_How to complete this task_
Every line of the records below that holds the word "angle" belongs in the answer.

_Data excerpts_
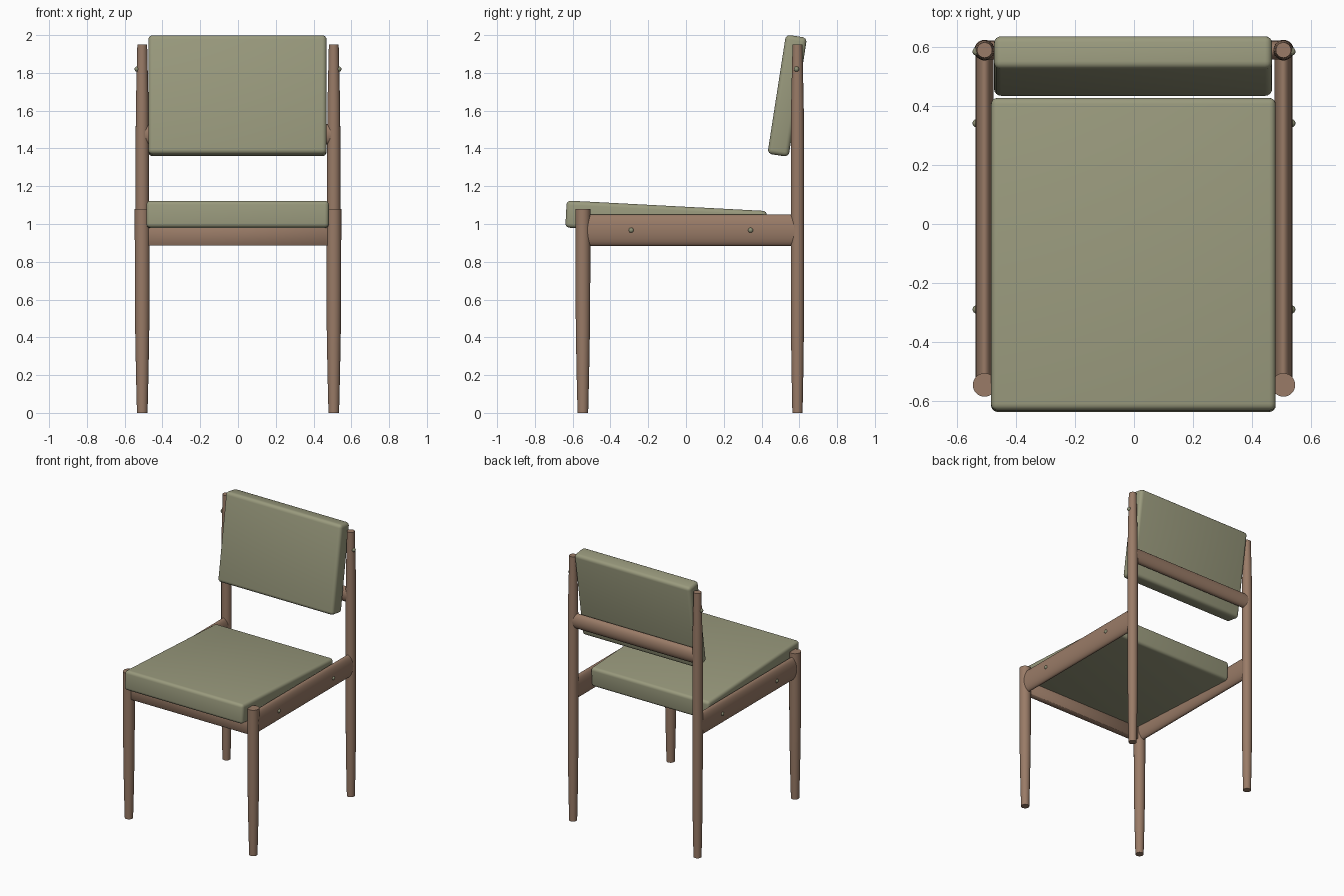
import bpy, bmesh, math
from mathutils import Matrix, Vector

if "Cube" in bpy.data.objects:
    bpy.data.objects.remove(bpy.data.objects["Cube"])


def material(name, rgb):
    m = bpy.data.materials.new(name)
    m.diffuse_color = (*rgb, 1)
    m.use_nodes = True
    m.node_tree.nodes["Principled BSDF"].inputs["Base Color"].default_value = m.diffuse_color
    return m


wood = material("brown wood", (0.32, 0.198, 0.135))
fabric = material("olive fabric", (0.32, 0.322, 0.205))
stud_mat = material("olive stud", (0.27, 0.28, 0.18))


def finish(bm, name, mat, angle=35):
    bmesh.ops.recalc_face_normals(bm, faces=bm.faces)
    me = bpy.data.meshes.new(name)
    bm.to_mesh(me)
    bm.free()
    me.materials.append(mat)
    ob = bpy.data.objects.new(name, me)
    bpy.context.collection.objects.link(ob)
    bpy.ops.object.select_all(action='DESELECT')
    bpy.context.view_layer.objects.active = ob
    ob.select_set(True)
    bpy.ops.object.shade_smooth_by_angle(angle=math.radians(angle))
    return ob


def loft(name, rings, mat):
    """Skin closed rings of points and cap both ends."""
    bm = bmesh.new()
    vs = [[bm.verts.new(p) for p in r] for r in rings]
    n = len(vs[0])
    for a, b in zip(vs, vs[1:]):
        for i in range(n):
            bm.faces.new((a[i], a[(i + 1) % n], b[(i + 1) % n], b[i]))
    bm.faces.new(vs[0][::-1])
    bm.faces.new(vs[-1])
    return finish(bm, name, mat)


def leg(name, x, y, profile):
    n = 32
    rings = [[(x + r * math.cos(2 * math.pi * i / n),
               y + r * math.sin(2 * math.pi * i / n), z) for i in range(n)]
             for r, z in profile]
    return loft(name, rings, wood)


def oval_bar(name, start, end, side, half_w, half_h):
    """Bar with an upright oval section; side is the horizontal width axis."""
    n = 32
    side, up = Vector(side), Vector((0, 0, 1))
    rings = [[Vector(c) + side * half_w * math.cos(2 * math.pi * i / n)
              + up * half_h * math.sin(2 * math.pi * i / n) for i in range(n)]
             for c in (start, end)]
    return loft(name, rings, wood)


def box(name, size, loc, tilt, bevel, mat, segments=4):
    bm = bmesh.new()
    bmesh.ops.create_cube(bm, size=1, matrix=Matrix.Diagonal((*size, 1)))
    bmesh.ops.bevel(bm, geom=bm.edges[:], offset=bevel, segments=segments,
                    profile=0.5, affect='EDGES')
    bm.transform(Matrix.Translation(loc) @ Matrix.Rotation(math.radians(tilt), 4, 'X'))
    return finish(bm, name, mat, 50)


def stud(name, x, y, z):
    bm = bmesh.new()
    bmesh.ops.create_uvsphere(bm, u_segments=16, v_segments=8, radius=0.014,
                              matrix=Matrix.Translation((x, y, z)))
    return finish(bm, name, stud_mat, 60)


LEG_X, FRONT_Y, BACK_Y = 0.507, -0.546, 0.59
front_profile = [(0.028, 0), (0.033, 0.2), (0.037, 0.42), (0.039, 0.65), (0.04, 1.08)]
back_profile = [(0.027, 0), (0.031, 0.2), (0.034, 0.42), (0.035, 0.65),
                (0.035, 1.45), (0.033, 1.65), (0.026, 1.95)]

# Legs, side rails and studs, mirrored left and right
for s, side in ((-1, "left"), (1, "right")):
    x = s * LEG_X
    leg(f"front_leg_{side}", x, FRONT_Y, front_profile)
    leg(f"back_leg_{side}", x, BACK_Y, back_profile)
    oval_bar(f"side_rail_{side}", (x, FRONT_Y, 0.967), (x, BACK_Y, 0.967),
             (1, 0, 0), 0.031, 0.083)
    for i, y in enumerate((-0.29, 0.342)):
        stud(f"rail_stud_{side}_{i + 1}", s * 0.534, y, 0.967)
    stud(f"back_stud_{side}", s * 0.534, 0.585, 1.82)

# Front stretcher and back crossbar
box("front_stretcher", (2 * LEG_X, 0.045, 0.115), (0, FRONT_Y, 0.9425), 0, 0.003, wood, 1)
oval_bar("back_crossbar", (-LEG_X, BACK_Y, 1.475), (LEG_X, BACK_Y, 1.475),
         (0, 1, 0), 0.032, 0.054)

# Cushions
box("seat_cushion", (0.966, 1.062, 0.143), (-0.002, -0.105, 1.025), -3, 0.022, fabric)
box("backrest_cushion", (0.944, 0.113, 0.638), (-0.003, 0.536, 1.679), -8.8, 0.024, fabric)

_Answer to this problem_
def finish(bm, name, mat, angle=35):
    bpy.ops.object.shade_smooth_by_angle(angle=math.radians(angle))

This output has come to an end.